◆ **WHAT THIS TASK INVOLVES**:
Scan the records for the word "paper". Copy each line that includes it.

◆ **GIVEN RECORDS**:

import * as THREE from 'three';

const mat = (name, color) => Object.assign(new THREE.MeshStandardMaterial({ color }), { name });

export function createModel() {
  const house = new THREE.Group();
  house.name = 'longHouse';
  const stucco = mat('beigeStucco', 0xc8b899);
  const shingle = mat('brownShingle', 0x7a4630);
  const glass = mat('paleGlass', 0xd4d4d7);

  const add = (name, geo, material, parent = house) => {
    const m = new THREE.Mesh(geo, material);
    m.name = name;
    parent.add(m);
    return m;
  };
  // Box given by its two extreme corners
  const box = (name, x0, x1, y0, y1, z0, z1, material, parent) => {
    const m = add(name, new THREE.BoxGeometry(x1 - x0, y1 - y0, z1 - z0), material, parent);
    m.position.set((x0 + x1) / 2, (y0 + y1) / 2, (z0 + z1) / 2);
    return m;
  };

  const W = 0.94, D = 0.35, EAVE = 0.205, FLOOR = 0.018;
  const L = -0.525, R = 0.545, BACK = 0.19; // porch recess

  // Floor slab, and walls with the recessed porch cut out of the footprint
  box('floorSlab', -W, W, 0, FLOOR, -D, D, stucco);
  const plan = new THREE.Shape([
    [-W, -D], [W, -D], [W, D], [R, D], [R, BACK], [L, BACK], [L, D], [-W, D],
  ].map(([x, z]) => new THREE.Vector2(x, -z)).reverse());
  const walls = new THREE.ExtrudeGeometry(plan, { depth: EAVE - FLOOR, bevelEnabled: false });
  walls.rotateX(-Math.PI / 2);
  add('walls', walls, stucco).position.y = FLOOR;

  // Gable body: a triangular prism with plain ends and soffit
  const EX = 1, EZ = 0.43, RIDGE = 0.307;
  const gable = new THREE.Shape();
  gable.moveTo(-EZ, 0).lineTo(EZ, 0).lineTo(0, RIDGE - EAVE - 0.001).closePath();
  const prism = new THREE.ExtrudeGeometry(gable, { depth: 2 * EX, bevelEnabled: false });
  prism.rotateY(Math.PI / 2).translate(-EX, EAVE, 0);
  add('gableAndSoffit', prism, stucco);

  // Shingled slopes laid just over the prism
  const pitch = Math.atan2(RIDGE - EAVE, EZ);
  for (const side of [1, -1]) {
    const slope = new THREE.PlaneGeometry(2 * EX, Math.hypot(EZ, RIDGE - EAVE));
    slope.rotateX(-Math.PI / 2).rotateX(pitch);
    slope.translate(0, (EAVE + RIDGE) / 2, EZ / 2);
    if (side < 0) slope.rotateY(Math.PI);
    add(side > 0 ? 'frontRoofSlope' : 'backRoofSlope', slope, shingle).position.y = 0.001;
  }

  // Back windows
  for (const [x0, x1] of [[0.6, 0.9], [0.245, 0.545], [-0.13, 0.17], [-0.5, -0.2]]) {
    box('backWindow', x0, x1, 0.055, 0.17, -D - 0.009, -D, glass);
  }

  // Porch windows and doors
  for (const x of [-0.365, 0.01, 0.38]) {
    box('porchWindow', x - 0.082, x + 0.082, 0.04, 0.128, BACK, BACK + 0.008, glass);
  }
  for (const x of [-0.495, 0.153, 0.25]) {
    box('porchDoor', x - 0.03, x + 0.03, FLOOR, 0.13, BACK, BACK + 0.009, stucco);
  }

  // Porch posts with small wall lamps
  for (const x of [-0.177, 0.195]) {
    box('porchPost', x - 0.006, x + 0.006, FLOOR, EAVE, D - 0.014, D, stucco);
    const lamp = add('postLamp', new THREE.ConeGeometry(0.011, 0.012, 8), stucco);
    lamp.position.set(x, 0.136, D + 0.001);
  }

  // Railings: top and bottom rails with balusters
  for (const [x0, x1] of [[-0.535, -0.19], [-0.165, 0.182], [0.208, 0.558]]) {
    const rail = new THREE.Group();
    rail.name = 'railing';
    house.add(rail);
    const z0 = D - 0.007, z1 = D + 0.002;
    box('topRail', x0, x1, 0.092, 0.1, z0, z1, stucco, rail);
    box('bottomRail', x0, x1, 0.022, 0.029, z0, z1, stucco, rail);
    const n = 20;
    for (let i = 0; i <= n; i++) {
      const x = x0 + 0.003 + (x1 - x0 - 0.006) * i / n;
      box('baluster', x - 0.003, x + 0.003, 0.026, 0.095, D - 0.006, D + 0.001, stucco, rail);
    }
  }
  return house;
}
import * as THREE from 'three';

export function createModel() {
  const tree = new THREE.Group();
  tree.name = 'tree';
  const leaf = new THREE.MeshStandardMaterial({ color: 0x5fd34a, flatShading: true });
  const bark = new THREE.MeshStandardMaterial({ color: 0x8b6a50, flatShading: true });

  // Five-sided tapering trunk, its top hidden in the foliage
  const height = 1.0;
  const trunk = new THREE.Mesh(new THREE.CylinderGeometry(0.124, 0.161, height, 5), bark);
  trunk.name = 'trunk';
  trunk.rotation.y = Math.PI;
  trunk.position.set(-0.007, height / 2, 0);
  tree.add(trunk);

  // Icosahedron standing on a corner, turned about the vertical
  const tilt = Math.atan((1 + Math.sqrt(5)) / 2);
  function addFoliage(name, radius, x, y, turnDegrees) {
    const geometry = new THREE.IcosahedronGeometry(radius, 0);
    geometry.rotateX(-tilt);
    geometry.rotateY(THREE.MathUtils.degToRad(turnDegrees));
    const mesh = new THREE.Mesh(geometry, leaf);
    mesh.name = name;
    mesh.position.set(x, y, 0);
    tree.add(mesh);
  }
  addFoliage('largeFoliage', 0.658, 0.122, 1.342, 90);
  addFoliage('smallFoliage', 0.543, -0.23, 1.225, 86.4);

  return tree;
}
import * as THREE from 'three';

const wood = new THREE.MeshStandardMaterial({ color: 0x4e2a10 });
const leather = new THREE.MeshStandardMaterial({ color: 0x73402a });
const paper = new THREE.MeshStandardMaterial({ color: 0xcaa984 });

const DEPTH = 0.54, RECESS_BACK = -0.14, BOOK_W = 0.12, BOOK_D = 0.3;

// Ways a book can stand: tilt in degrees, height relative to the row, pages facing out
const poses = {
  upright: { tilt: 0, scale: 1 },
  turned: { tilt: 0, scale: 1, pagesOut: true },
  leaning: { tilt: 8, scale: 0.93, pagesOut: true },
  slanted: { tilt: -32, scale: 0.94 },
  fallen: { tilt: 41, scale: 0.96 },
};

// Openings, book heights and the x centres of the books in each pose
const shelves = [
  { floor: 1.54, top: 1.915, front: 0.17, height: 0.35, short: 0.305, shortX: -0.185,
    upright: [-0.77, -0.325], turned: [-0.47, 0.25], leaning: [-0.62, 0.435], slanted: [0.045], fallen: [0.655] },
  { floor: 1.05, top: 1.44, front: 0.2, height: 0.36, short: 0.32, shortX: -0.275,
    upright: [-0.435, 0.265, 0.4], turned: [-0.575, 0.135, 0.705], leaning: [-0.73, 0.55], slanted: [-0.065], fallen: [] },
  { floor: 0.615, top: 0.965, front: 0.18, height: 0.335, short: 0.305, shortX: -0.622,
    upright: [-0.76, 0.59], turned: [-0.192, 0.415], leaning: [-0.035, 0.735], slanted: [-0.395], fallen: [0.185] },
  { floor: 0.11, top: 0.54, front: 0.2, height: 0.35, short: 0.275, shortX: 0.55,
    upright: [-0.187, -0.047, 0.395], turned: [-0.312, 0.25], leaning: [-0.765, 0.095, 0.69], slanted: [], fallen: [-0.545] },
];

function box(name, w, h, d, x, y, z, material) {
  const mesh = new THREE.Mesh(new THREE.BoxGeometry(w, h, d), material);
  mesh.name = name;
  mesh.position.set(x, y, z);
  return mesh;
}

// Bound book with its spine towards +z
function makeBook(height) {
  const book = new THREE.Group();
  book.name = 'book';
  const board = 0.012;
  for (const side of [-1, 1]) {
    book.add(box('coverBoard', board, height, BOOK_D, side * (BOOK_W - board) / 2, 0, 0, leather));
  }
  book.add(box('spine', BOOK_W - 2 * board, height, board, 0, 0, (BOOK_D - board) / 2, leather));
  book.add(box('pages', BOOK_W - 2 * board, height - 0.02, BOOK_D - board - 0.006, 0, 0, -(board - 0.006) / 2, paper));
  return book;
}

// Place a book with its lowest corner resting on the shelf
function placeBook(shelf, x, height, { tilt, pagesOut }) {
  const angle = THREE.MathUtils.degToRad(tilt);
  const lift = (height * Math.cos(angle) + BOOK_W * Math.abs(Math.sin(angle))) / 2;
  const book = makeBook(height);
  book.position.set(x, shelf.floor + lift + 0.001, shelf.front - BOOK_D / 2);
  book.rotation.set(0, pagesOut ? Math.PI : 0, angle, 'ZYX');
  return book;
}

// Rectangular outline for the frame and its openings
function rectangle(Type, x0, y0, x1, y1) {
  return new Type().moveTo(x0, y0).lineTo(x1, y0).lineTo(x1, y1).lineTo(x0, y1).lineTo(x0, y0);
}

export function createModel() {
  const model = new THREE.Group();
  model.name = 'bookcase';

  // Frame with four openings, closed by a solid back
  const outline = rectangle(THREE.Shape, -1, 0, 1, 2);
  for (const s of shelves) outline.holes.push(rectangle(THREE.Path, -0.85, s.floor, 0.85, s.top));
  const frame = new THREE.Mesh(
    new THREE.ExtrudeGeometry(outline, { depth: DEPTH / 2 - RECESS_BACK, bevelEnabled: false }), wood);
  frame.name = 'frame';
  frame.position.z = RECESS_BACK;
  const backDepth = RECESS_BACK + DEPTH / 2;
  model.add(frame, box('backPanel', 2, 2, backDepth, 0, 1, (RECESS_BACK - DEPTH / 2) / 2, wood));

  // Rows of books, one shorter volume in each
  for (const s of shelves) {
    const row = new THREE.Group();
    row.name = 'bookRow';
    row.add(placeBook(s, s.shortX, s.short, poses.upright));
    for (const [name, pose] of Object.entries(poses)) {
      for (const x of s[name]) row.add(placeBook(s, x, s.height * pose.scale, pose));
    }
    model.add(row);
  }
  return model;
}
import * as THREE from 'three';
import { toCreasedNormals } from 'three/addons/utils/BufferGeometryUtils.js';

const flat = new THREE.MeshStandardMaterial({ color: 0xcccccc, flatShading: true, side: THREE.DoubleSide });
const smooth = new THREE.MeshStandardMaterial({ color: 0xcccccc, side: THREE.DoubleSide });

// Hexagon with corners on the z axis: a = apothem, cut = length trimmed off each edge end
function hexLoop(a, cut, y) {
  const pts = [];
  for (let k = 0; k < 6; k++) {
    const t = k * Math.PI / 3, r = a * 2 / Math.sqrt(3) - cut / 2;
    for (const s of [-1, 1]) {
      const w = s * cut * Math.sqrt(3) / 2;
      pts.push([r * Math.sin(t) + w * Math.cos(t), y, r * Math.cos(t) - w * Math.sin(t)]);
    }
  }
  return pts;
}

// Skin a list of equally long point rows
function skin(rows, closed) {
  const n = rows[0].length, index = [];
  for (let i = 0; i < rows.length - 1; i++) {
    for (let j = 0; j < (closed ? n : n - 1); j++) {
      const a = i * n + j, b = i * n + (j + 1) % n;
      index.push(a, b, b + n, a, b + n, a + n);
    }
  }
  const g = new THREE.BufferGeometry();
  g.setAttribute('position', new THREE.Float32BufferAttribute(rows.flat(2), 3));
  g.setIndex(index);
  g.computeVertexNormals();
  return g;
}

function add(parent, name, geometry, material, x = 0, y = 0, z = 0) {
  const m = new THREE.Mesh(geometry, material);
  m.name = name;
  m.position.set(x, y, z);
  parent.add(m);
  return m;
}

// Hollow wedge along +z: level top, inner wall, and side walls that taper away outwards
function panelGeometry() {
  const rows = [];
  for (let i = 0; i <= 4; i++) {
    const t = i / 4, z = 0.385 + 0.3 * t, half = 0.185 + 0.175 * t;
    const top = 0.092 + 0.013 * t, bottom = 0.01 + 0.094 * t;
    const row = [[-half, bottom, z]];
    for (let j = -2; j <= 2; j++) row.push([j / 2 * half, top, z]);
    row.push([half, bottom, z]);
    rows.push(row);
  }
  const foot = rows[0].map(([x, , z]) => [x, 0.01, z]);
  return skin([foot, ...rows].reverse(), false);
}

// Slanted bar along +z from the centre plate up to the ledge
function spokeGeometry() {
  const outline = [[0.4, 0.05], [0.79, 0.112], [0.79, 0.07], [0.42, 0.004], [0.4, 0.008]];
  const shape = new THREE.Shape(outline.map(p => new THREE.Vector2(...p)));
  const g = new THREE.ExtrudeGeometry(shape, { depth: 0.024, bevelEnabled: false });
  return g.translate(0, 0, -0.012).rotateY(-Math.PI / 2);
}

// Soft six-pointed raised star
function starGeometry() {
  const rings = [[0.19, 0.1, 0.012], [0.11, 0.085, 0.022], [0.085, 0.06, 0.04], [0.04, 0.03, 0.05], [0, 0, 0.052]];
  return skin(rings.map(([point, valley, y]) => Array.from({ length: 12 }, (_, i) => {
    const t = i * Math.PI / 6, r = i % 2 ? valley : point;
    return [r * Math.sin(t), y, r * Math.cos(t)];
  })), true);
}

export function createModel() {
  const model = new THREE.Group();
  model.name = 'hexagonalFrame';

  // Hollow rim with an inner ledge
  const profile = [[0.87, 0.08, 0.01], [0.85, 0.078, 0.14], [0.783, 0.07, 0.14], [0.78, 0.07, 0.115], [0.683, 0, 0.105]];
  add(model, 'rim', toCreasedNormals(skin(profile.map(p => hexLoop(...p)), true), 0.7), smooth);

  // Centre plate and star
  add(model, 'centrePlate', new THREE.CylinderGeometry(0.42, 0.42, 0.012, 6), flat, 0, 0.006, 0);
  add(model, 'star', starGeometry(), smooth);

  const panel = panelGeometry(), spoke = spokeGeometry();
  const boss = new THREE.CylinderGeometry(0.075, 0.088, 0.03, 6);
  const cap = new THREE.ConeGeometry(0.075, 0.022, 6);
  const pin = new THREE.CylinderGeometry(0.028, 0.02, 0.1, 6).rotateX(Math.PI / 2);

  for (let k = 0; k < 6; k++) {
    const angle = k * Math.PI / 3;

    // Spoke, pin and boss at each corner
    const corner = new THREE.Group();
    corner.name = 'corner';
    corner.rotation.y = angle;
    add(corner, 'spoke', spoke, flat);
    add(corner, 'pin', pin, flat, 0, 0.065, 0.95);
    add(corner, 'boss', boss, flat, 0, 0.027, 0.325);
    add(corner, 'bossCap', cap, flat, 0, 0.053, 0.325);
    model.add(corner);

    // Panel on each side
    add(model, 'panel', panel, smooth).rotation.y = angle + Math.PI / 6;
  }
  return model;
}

◆ **RESPONSE**:
const paper = new THREE.MeshStandardMaterial({ color: 0xcaa984 });
  book.add(box('pages', BOOK_W - 2 * board, height - 0.02, BOOK_D - board - 0.006, 0, 0, -(board - 0.006) / 2, paper));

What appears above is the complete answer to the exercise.